Some recipes use water and milk to cook the rice, but I prefer raw milk and cream for their higher fat content, which is a good balance for the sugary grains (to curb insulin spikes). Also for the calcium and other minerals in milk.
Christmas Rice Pudding (Julerisengrød)
This recipe is adapted from Wonderful Wonderful Danish Cooking, by Ingeborg Dahl Jensen (1), and serves 6 – 8.
The original recipe calls for 1 1/2 Tbsp sugar (a similar Swedish recipe uses no sugar at all!). I prefer to use maple syrup which is sweeter than sugar, so less is required. With such a small amount of sweetener needed, substitution with stevia is not necessary.
In modern times, this is made with short-grain white rice, but I prefer to use brown rice for the higher nutritional value. White rice does, however, provide a creamier end result. The choice is yours. 2015 update: In the last few years we’ve learned that brown rice has a higher arsenic content that most white rice – even Organic brown rice, because the soil is polluted with arsenic from past fertilization and contamination.
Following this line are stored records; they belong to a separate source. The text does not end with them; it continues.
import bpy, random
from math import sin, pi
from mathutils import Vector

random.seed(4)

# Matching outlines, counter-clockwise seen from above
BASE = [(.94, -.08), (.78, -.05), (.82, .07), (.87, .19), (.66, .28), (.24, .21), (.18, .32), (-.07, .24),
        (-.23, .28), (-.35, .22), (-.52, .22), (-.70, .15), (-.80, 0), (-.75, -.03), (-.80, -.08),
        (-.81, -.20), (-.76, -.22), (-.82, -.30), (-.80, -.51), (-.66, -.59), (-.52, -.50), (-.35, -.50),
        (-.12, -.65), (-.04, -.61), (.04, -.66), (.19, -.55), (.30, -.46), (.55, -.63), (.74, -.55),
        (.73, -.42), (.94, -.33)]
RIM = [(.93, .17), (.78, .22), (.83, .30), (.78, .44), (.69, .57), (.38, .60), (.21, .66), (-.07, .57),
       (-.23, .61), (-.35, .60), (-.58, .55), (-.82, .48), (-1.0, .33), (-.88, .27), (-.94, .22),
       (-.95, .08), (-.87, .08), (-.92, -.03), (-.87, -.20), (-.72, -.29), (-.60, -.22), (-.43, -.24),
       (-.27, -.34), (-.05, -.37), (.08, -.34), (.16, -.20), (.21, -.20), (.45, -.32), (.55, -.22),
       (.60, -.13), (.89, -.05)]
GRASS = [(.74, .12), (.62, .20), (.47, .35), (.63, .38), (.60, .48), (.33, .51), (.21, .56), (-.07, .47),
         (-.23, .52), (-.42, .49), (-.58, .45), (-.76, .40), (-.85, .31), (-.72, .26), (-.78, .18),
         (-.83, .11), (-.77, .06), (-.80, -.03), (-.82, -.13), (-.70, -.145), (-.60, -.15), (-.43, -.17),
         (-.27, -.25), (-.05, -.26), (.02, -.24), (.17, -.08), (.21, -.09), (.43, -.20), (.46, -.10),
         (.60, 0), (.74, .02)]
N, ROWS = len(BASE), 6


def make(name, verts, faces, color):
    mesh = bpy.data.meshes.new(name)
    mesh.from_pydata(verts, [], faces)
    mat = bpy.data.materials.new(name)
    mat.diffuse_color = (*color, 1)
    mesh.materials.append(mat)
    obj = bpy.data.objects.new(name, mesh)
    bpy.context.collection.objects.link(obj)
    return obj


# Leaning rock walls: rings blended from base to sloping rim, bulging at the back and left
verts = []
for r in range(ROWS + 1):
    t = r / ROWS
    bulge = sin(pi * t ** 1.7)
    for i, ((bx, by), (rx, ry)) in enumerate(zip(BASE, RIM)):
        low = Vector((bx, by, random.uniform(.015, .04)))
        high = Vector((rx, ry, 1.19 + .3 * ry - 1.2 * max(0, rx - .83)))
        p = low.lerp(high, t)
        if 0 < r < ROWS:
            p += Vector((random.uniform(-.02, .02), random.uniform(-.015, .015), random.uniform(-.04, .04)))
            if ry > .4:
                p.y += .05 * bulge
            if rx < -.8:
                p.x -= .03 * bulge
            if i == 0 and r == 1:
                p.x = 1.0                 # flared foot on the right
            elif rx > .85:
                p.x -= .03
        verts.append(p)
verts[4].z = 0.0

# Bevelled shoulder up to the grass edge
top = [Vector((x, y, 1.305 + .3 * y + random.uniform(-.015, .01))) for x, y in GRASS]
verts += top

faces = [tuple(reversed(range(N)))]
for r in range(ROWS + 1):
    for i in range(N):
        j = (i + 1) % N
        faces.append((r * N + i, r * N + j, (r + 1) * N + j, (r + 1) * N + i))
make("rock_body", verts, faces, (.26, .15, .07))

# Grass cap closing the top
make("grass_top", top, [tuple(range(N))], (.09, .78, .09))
This means that using white rice is probably your best option until the arsenic problem is resolved.
Ingredients & Equipment:
- 1/2 cup short-grain white or brown rice
- 1 cup light cream
- 2 cups whole milk (not homogenized)
- 1 – 1 ½ Tbsp honey or maple syrup
- ¼ tsp unrefined sea salt
- 1 whole almond (optional, for Christmas pudding)
- For serving:
- mix of ground cinnamon and sugar (or cinnamon and stevia cut with inulin/FOS)
- pitcher of real cream
- 2 quart double boiler
- wooden spoon
- Place rice in top of double boiler. Add cream, milk, honey or maple syrup and salt. Cover and cook over simmering water for 2 1/2 to 3 hours, until rice is soft and thick. Remove lid for last 10 minutes of cooking.
- For Christmas, put an almond in the rice pudding just before serving. According to old legend, whoever finds the almond in his serving will be blessed for the coming year.
- Sprinkle each serving with cinnamon/sugar/stevia, and accompany with a pitcher of cream (or blend of cream and whole milk).
- Spoon into dessert dishes;
- Optional Garnishes:
- Raw cream (poured from an elegant pitcher)
- A dollop of whipped cream
- Chopped chocolate-covered English toffee
- Chopped dried cherries
- Chopped pecans or pistachios
- Fresh berries
- Fresh-grated nutmeg
- Ground cinnamon or cinnamon-sugar mix
- Wonderful Wonderful Danish Cooking, by Ingeborg Dahl Jensen; see Beloved Cookbooks for more about this book